(Beginning of INFORMATION SUPPLIED)
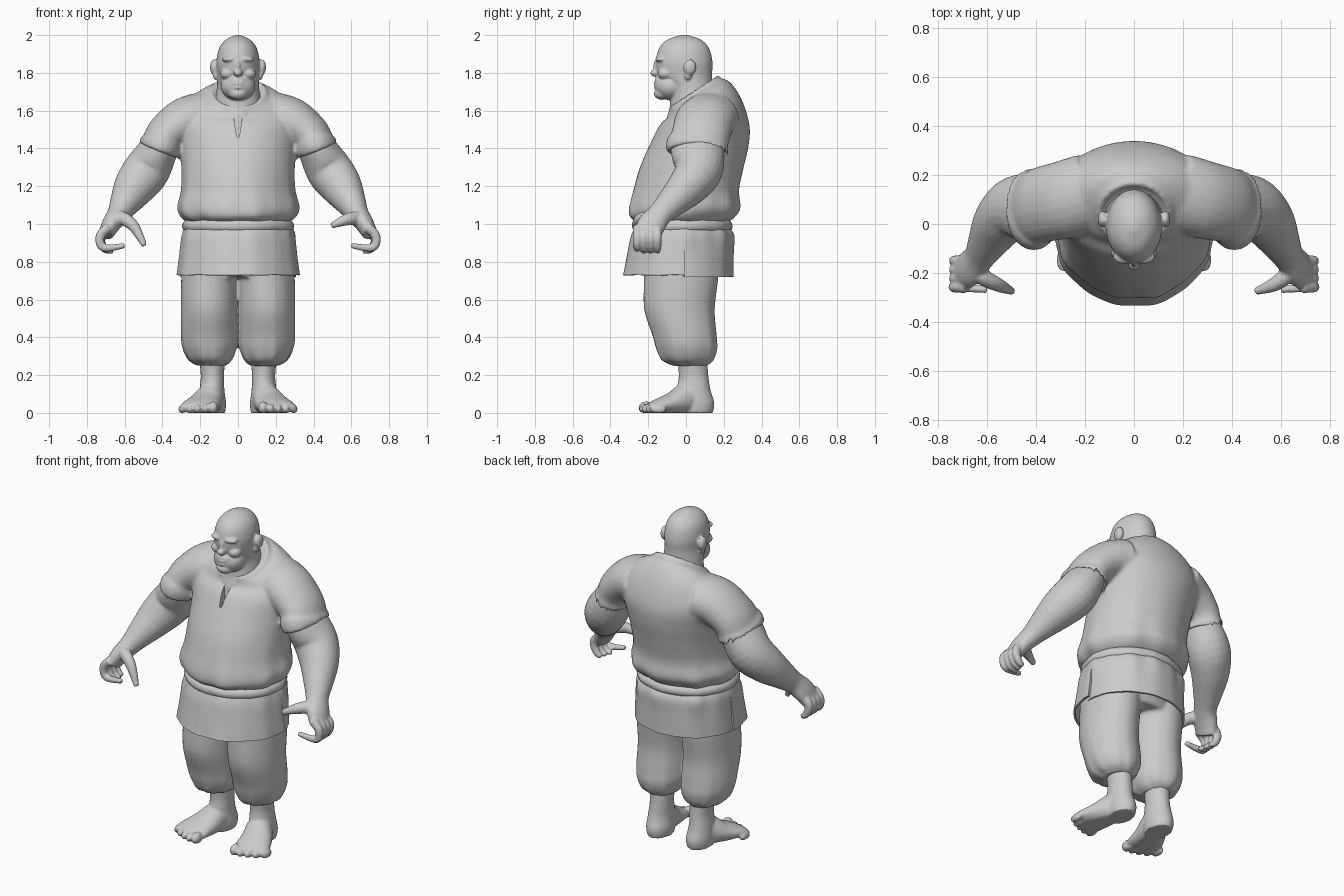
import bpy, bmesh, math
from mathutils import Vector, Matrix

if "Cube" in bpy.data.objects:
    bpy.data.objects.remove(bpy.data.objects["Cube"], do_unlink=True)

clay = bpy.data.materials.new("clay grey")
clay.use_nodes = True
clay.diffuse_color = (0.6, 0.6, 0.6, 1)
clay.node_tree.nodes["Principled BSDF"].inputs["Base Color"].default_value = (0.6, 0.6, 0.6, 1)


def spline(pts, steps=5):
    """Smooth interpolation through tuples of any length."""
    out = []
    for i in range(len(pts) - 1):
        p = [pts[max(i - 1, 0)], pts[i], pts[i + 1], pts[min(i + 2, len(pts) - 1)]]
        for k in range(steps):
            t = k / steps
            out.append([b + t * (c - a) / 2 + t * t * (a - 2.5 * b + 2 * c - d / 2)
                        + t ** 3 * (1.5 * (b - c) + (d - a) / 2) for a, b, c, d in zip(*p)])
    return out + [list(pts[-1])]


def skin(bm, rings, closed=True):
    """Skin a list of point rings; closed rings get end caps."""
    vs = [[bm.verts.new(p) for p in r] for r in rings]
    n, faces = len(vs[0]), []
    for a, b in zip(vs, vs[1:]):
        for i in range(n if closed else n - 1):
            j = (i + 1) % n
            faces.append(bm.faces.new((a[i], a[j], b[j], b[i])))
    if closed:
        faces += [bm.faces.new(vs[0]), bm.faces.new(vs[-1])]
    bmesh.ops.recalc_face_normals(bm, faces=faces)


def fold(a):
    return math.sin(9 * a) + 0.7 * math.sin(14 * a + 1) + 0.5 * math.sin(5 * a + 2)


def loft(bm, rows, s=1, arc=None, n=64):
    """Upright body; rows are x, y, z, width, depth, tilt, fold size."""
    lo, hi = arc or (0, math.tau)
    count = n if arc is None else n + 1
    rings = []
    for x, y, z, a, b, tilt, w in spline(rows):
        ring = []
        for i in range(count):
            t = lo + (hi - lo) * i / n
            f = 1 + w * fold(t)
            dy = b * f * math.sin(t)
            ring.append((s * (x + a * f * math.cos(t)), y + dy, z + tilt * dy + w * 0.15 * fold(t + 1)))
        rings.append(ring)
    skin(bm, rings, arc is None)


def tube(bm, rows, s=1, ref=(0, 1, 0), n=24):
    """Limb along a path; rows are x, y, z, radius across, radius along ref."""
    pts = spline(rows)
    rings = []
    for i, (x, y, z, a, b) in enumerate(pts):
        t = Vector(pts[min(i + 1, len(pts) - 1)][:3]) - Vector(pts[max(i - 1, 0)][:3])
        u = t.cross(Vector(ref)).normalized()
        v = u.cross(t).normalized()
        ring = []
        for k in range(n):
            g = math.tau * k / n
            p = Vector((x, y, z)) + u * a * math.cos(g) + v * b * math.sin(g)
            ring.append((s * p.x, p.y, p.z))
        rings.append(ring)
    skin(bm, rings)


def blob(bm, c, r):
    m = Matrix.Translation(c) @ Matrix.Diagonal((*r, 1))
    bmesh.ops.create_uvsphere(bm, u_segments=24, v_segments=14, radius=1, matrix=m)


def finish(name, bm, voxel=0, smooth=5, cutter=None, thick=0):
    for v in bm.verts:
        v.co.z = max(v.co.z, 0)
    me = bpy.data.meshes.new(name)
    bm.to_mesh(me)
    bm.free()
    ob = bpy.data.objects.new(name, me)
    bpy.context.collection.objects.link(ob)
    me.materials.append(clay)
    bpy.ops.object.select_all(action='DESELECT')
    ob.select_set(True)
    bpy.context.view_layer.objects.active = ob
    if voxel:
        m = ob.modifiers.new("blend", 'REMESH')
        m.mode, m.voxel_size = 'VOXEL', voxel
        m = ob.modifiers.new("soften", 'SMOOTH')
        m.factor, m.iterations = 0.5, smooth
    if thick:
        ob.modifiers.new("cloth", 'SOLIDIFY').thickness = thick
    if cutter:
        m = ob.modifiers.new("slit", 'BOOLEAN')
        m.operation, m.object = 'DIFFERENCE', cutter
    for m in list(ob.modifiers):
        bpy.ops.object.modifier_apply(modifier=m.name)
    bpy.ops.object.shade_smooth_by_angle(angle=math.radians(50))
    return ob


# Neck slit cutter
bm = bmesh.new()
skin(bm, [[(-.035, y, 1.66), (.035, y, 1.66), (.022, y, 1.56), (.006, y, 1.46), (-.006, y, 1.46), (-.022, y, 1.56)]
          for y in (-.4, -.07)])
slit = finish("neck_slit_cutter", bm)
slit.hide_render = True
slit.hide_set(True)

# Tunic: bloused body, sleeves with rolled hems, collar
bm = bmesh.new()
loft(bm, [(0, -.02, 1.01, .27, .24, 0, .01), (0, -.02, 1.04, .305, .28, 0, .014),
          (0, -.008, 1.09, .322, .295, 0, .012), (0, 0, 1.18, .302, .28, 0, .006),
          (0, .03, 1.3, .3, .275, 0, .003), (0, .07, 1.42, .31, .262, 0, .002),
          (0, .1, 1.53, .33, .235, 0, 0), (0, .1, 1.62, .3, .19, .25, 0),
          (0, .07, 1.68, .21, .155, .5, 0), (0, .045, 1.69, .14, .12, .65, 0)])
for s in (1, -1):
    tube(bm, [(.18, .13, 1.57, .13, .16), (.28, .1, 1.545, .125, .16), (.37, .08, 1.48, .112, .155),
              (.405, .065, 1.42, .108, .158), (.412, .06, 1.405, .118, .168), (.418, .06, 1.39, .112, .16)], s)
collar = []
for i in range(49):
    t = math.tau * i / 48
    collar.append((.142 * math.cos(t), .045 + .122 * math.sin(t), 1.692 + .08 * math.sin(t), .014, .014))
tube(bm, collar, ref=(0, 0, 1), n=8)
finish("tunic", bm, .011, 5, slit)

# Belt
bm = bmesh.new()
loft(bm, [(0, -.02, .955, .27, .24, 0, .004), (0, -.02, .97, .292, .262, 0, .004),
          (0, -.02, 1.0, .296, .266, 0, .004), (0, -.02, 1.03, .27, .24, 0, .004)])
finish("belt", bm, .01, 3)

# Tunic skirt: front and back panels split at the hips
for name, arc, rows in (
        ("skirt_front", (math.pi * .97, math.pi * 2.03),
         [(0, -.02, .99, .285, .25, 0, .008), (0, -.03, .93, .3, .265, 0, .008),
          (0, -.035, .83, .312, .28, 0, .005), (0, -.035, .73, .325, .3, 0, .007)]),
        ("skirt_back", (-.12, math.pi + .12),
         [(0, -.02, .99, .28, .24, 0, .012), (0, -.015, .94, .297, .268, 0, .016),
          (0, -.01, .84, .3, .262, 0, .006), (0, -.01, .72, .305, .262, 0, .005)])):
    bm = bmesh.new()
    loft(bm, rows, arc=arc)
    finish(name, bm, thick=.012)

# Baggy trousers gathered under the knee
bm = bmesh.new()
loft(bm, [(0, -.02, .72, .26, .18, 0, 0), (0, -.02, .85, .28, .22, 0, 0), (0, -.02, .99, .26, .22, 0, 0)])
for s in (1, -1):
    loft(bm, [(.145, -.025, .9, .145, .2, 0, 0), (.15, -.025, .73, .15, .197, 0, 0),
              (.153, -.035, .55, .149, .187, 0, .003), (.153, -.008, .41, .149, .17, 0, .006),
              (.15, .003, .34, .142, .162, 0, .01), (.147, .008, .28, .115, .138, 0, .015),
              (.14, .02, .25, .075, .09, 0, .01)], s)
finish("trousers", bm, .011, 4)

for s, side in ((1, "left"), (-1, "right")):
    # Ankle, foot and toes
    bm = bmesh.new()
    loft(bm, [(.14, .03, .32, .07, .08, 0, 0), (.135, .04, .2, .062, .078, 0, 0),
              (.138, .04, .12, .066, .09, 0, 0), (.135, .05, .05, .072, .1, 0, 0),
              (.135, .05, 0, .066, .092, 0, 0)], s)
    tube(bm, [(.135, .08, .06, .06, .06), (.145, .01, .075, .085, .073), (.175, -.07, .05, .062, .09),
              (.2, -.15, .035, .04, .103), (.205, -.195, .025, .025, .098)], s, ref=(1, 0, 0))
    for i in range(5):
        r = (.034, .027, .026, .025, .024)[i]
        blob(bm, (s * (.132 + .041 * i), -.21 + .004 * i * i, r * .8), (r * .8, .042, r))
    finish(side + "_foot", bm, .007, 4)

    # Arm and palm
    bm = bmesh.new()
    tube(bm, [(.34, .08, 1.52, .08, .12), (.41, .06, 1.41, .1, .142), (.48, .068, 1.29, .122, .128),
              (.545, .01, 1.2, .112, .108), (.6, -.08, 1.11, .08, .08), (.632, -.135, 1.055, .06, .066),
              (.67, -.18, 1.0, .05, .075), (.7, -.205, .945, .04, .07)], s)
    # Curled fingers and thumb
    for i in range(4):
        y = -.258 + .036 * i
        tip = (.6, y - .01, .885, .014, .014) if i == 0 else (.65 + .01 * i, y, .853, .014, .014)
        tube(bm, [(.685, y, .985, .026, .024), (.73, y, .935, .025, .022), (.712, y, .875, .022, .02), tip],
             s, n=12)
    end = [(.565, -.25, 1.02, .03, .028), (.495, -.275, .99, .015, .015)]
    if s < 0:
        end = [(.55, -.25, .985, .03, .028), (.495, -.275, .885, .015, .015)]
    tube(bm, [(.655, -.18, 1.03, .035, .035), (.61, -.22, 1.03, .036, .034)] + end, s, n=12)
    finish(side + "_arm", bm, .007, 4)

# Bald head on a thick neck, with chest filling the slit
bm = bmesh.new()
loft(bm, [(0, .03, 1.44, .1, .15, 0, 0), (0, .03, 1.56, .125, .132, 0, 0), (0, .03, 1.65, .122, .115, .2, 0),
          (0, .025, 1.72, .112, .115, 0, 0), (0, -.005, 1.79, .109, .143, 0, 0), (0, -.01, 1.86, .114, .15, 0, 0),
          (0, -.01, 1.93, .1, .132, 0, 0), (0, -.01, 1.975, .065, .09, 0, 0), (0, -.01, 2.0, .015, .02, 0, 0)])
blob(bm, (0, -.08, 1.73), (.092, .085, .075))
blob(bm, (0, -.125, 1.69), (.05, .045, .033))
blob(bm, (0, -.125, 1.755), (.055, .042, .03))
blob(bm, (0, -.165, 1.80), (.024, .024, .02))
blob(bm, (0, -.152, 1.83), (.014, .022, .045))
blob(bm, (0, -.152, 1.742), (.034, .02, .009))
blob(bm, (0, -.155, 1.722), (.03, .016, .009))
for s in (1, -1):
    blob(bm, (s * .04, -.133, 1.872), (.046, .03, .016))
    blob(bm, (s * .055, -.11, 1.795), (.04, .04, .03))
    blob(bm, (s * .128, .02, 1.83), (.02, .034, .042))
    blob(bm, (s * .117, .01, 1.79), (.016, .02, .028))
finish("head", bm, .006, 4)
(End of INFORMATION SUPPLIED)
*TASK GOAL:*
Pictures are to be left out while the lines from the beginning of the records through the line with "for i in range(len(pts)" are copied word for word.

*ANSWER SECTION:*
import bpy, bmesh, math
from mathutils import Vector, Matrix

if "Cube" in bpy.data.objects:
    bpy.data.objects.remove(bpy.data.objects["Cube"], do_unlink=True)

clay = bpy.data.materials.new("clay grey")
clay.use_nodes = True
clay.diffuse_color = (0.6, 0.6, 0.6, 1)
clay.node_tree.nodes["Principled BSDF"].inputs["Base Color"].default_value = (0.6, 0.6, 0.6, 1)


def spline(pts, steps=5):
    """Smooth interpolation through tuples of any length."""
    out = []
    for i in range(len(pts) - 1):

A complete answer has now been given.